(TASK INPUT)

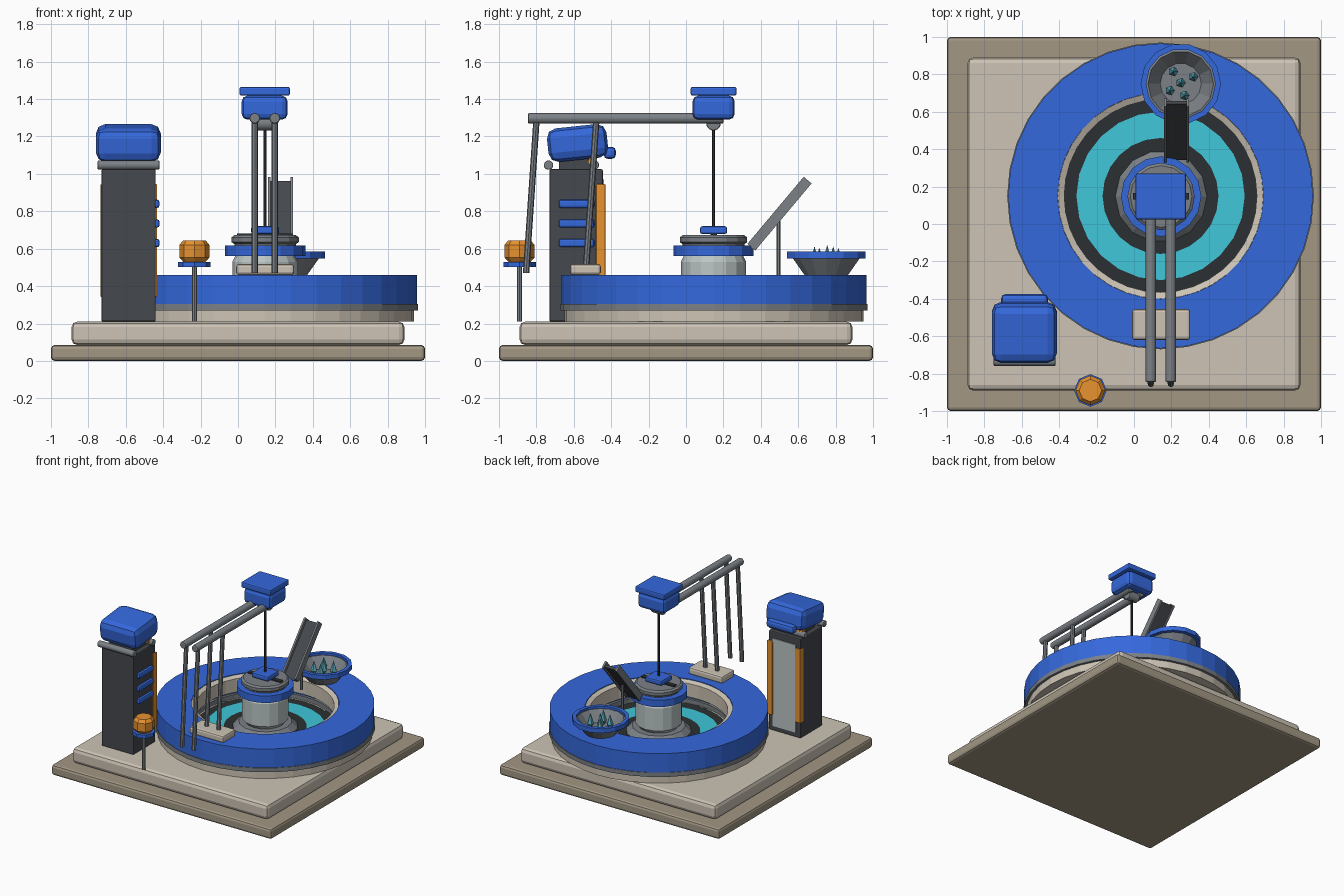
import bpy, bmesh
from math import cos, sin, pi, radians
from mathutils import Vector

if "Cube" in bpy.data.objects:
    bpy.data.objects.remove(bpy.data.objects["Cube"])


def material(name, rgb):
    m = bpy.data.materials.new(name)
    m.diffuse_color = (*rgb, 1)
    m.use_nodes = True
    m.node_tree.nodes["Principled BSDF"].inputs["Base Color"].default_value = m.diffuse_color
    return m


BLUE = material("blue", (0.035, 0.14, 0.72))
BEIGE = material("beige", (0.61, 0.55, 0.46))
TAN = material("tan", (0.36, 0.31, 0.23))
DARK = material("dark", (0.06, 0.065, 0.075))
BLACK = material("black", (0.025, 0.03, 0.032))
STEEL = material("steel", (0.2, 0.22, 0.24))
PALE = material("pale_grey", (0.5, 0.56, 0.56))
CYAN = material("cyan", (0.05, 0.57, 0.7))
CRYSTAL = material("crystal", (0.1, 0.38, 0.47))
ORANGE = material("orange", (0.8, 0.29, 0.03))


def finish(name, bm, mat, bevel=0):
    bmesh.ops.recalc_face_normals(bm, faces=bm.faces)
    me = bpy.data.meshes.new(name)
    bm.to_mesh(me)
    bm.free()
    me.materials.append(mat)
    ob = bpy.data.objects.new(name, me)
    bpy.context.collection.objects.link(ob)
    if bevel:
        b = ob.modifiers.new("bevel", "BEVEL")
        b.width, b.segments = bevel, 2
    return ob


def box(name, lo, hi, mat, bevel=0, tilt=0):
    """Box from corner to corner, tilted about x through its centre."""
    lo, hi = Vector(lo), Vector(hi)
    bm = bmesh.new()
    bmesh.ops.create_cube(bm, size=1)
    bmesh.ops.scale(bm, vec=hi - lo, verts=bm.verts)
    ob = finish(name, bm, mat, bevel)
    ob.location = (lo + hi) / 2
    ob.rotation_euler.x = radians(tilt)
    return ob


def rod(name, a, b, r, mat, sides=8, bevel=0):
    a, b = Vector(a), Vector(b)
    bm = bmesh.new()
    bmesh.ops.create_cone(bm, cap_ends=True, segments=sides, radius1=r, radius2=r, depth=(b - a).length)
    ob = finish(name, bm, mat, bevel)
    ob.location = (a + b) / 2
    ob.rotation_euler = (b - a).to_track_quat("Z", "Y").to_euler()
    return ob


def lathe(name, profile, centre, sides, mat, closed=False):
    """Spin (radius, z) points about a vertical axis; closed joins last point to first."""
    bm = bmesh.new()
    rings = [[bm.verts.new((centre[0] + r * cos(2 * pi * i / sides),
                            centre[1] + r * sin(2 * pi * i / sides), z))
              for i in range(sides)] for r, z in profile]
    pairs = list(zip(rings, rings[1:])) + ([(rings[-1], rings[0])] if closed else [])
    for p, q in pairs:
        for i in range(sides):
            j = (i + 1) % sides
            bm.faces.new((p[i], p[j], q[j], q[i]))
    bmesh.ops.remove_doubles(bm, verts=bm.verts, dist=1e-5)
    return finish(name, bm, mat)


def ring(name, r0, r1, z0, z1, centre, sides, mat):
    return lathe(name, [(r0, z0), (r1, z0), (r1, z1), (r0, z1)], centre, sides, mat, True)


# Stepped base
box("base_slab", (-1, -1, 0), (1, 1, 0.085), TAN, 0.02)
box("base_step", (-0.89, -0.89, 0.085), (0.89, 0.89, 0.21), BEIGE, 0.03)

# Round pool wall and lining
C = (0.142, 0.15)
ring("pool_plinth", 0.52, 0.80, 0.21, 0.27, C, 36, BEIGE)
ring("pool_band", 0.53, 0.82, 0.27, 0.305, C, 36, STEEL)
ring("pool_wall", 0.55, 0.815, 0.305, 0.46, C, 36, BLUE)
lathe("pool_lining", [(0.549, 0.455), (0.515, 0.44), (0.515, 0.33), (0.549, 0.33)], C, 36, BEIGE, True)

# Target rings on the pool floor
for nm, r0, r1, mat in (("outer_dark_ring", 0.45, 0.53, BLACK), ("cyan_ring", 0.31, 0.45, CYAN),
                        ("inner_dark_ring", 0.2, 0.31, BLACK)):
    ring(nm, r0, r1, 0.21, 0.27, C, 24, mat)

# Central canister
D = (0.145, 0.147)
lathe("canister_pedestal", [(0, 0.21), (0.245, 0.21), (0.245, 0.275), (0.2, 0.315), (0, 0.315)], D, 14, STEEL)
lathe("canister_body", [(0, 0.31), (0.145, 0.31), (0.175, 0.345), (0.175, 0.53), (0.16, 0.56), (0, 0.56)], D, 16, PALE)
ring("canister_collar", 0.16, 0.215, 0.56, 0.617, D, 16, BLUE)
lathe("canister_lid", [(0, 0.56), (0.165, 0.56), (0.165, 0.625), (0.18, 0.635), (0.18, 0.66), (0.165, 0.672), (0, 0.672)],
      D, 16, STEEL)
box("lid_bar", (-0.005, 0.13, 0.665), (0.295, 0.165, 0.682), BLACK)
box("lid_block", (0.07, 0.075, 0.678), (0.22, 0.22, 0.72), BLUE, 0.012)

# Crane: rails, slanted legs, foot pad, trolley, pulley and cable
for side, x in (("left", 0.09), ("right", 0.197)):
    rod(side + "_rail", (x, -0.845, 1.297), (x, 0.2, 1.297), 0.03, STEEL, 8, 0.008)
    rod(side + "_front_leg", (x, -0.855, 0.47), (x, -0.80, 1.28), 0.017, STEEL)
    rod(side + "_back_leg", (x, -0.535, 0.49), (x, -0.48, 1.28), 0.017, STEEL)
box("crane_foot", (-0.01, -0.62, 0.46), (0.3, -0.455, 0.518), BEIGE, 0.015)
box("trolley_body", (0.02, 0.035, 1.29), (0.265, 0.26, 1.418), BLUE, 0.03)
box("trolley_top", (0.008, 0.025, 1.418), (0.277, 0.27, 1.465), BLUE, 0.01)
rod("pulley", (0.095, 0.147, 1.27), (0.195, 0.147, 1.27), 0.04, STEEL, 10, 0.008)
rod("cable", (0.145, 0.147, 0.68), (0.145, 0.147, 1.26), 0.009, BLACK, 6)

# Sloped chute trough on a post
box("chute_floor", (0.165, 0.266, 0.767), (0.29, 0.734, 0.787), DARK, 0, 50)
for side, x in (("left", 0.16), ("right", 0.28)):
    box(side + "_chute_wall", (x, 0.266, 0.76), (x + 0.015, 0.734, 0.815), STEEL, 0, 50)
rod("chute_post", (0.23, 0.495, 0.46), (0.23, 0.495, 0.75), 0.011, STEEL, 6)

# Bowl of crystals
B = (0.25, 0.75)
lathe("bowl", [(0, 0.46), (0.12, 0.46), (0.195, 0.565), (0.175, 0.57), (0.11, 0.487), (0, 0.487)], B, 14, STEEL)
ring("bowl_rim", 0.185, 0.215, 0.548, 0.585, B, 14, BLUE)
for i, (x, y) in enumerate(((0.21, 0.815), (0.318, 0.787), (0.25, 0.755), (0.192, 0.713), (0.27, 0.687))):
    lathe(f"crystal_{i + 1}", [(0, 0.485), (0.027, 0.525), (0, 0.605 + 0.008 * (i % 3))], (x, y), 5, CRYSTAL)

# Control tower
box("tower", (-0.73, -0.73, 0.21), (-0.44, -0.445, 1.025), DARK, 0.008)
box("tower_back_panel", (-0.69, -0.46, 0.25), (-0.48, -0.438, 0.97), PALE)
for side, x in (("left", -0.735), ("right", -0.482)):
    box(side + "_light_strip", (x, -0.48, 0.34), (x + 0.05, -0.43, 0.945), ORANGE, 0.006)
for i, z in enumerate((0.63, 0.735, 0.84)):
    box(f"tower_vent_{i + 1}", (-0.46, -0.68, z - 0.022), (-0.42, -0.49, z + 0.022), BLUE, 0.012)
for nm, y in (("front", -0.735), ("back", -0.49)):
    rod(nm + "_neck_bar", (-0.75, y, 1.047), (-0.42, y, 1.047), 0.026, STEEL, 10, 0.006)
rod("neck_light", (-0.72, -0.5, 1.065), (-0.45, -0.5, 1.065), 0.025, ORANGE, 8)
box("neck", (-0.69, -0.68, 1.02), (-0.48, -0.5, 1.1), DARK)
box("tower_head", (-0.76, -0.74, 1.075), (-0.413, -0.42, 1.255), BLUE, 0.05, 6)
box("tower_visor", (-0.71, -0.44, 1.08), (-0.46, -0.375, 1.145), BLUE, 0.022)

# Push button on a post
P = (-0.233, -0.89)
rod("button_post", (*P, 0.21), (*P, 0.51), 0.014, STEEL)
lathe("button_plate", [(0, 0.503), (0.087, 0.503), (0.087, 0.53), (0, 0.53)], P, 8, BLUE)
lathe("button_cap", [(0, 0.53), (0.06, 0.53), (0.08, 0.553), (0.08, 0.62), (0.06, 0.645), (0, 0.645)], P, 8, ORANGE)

(End TASK INPUT)

WHAT THE TASK ASKS:
Scan the records for the word "True" and copy every line where it is found.

TASK ANSWER:
    m.use_nodes = True
    bmesh.ops.create_cone(bm, cap_ends=True, segments=sides, radius1=r, radius2=r, depth=(b - a).length)
    return lathe(name, [(r0, z0), (r1, z0), (r1, z1), (r0, z1)], centre, sides, mat, True)
lathe("pool_lining", [(0.549, 0.455), (0.515, 0.44), (0.515, 0.33), (0.549, 0.33)], C, 36, BEIGE, True)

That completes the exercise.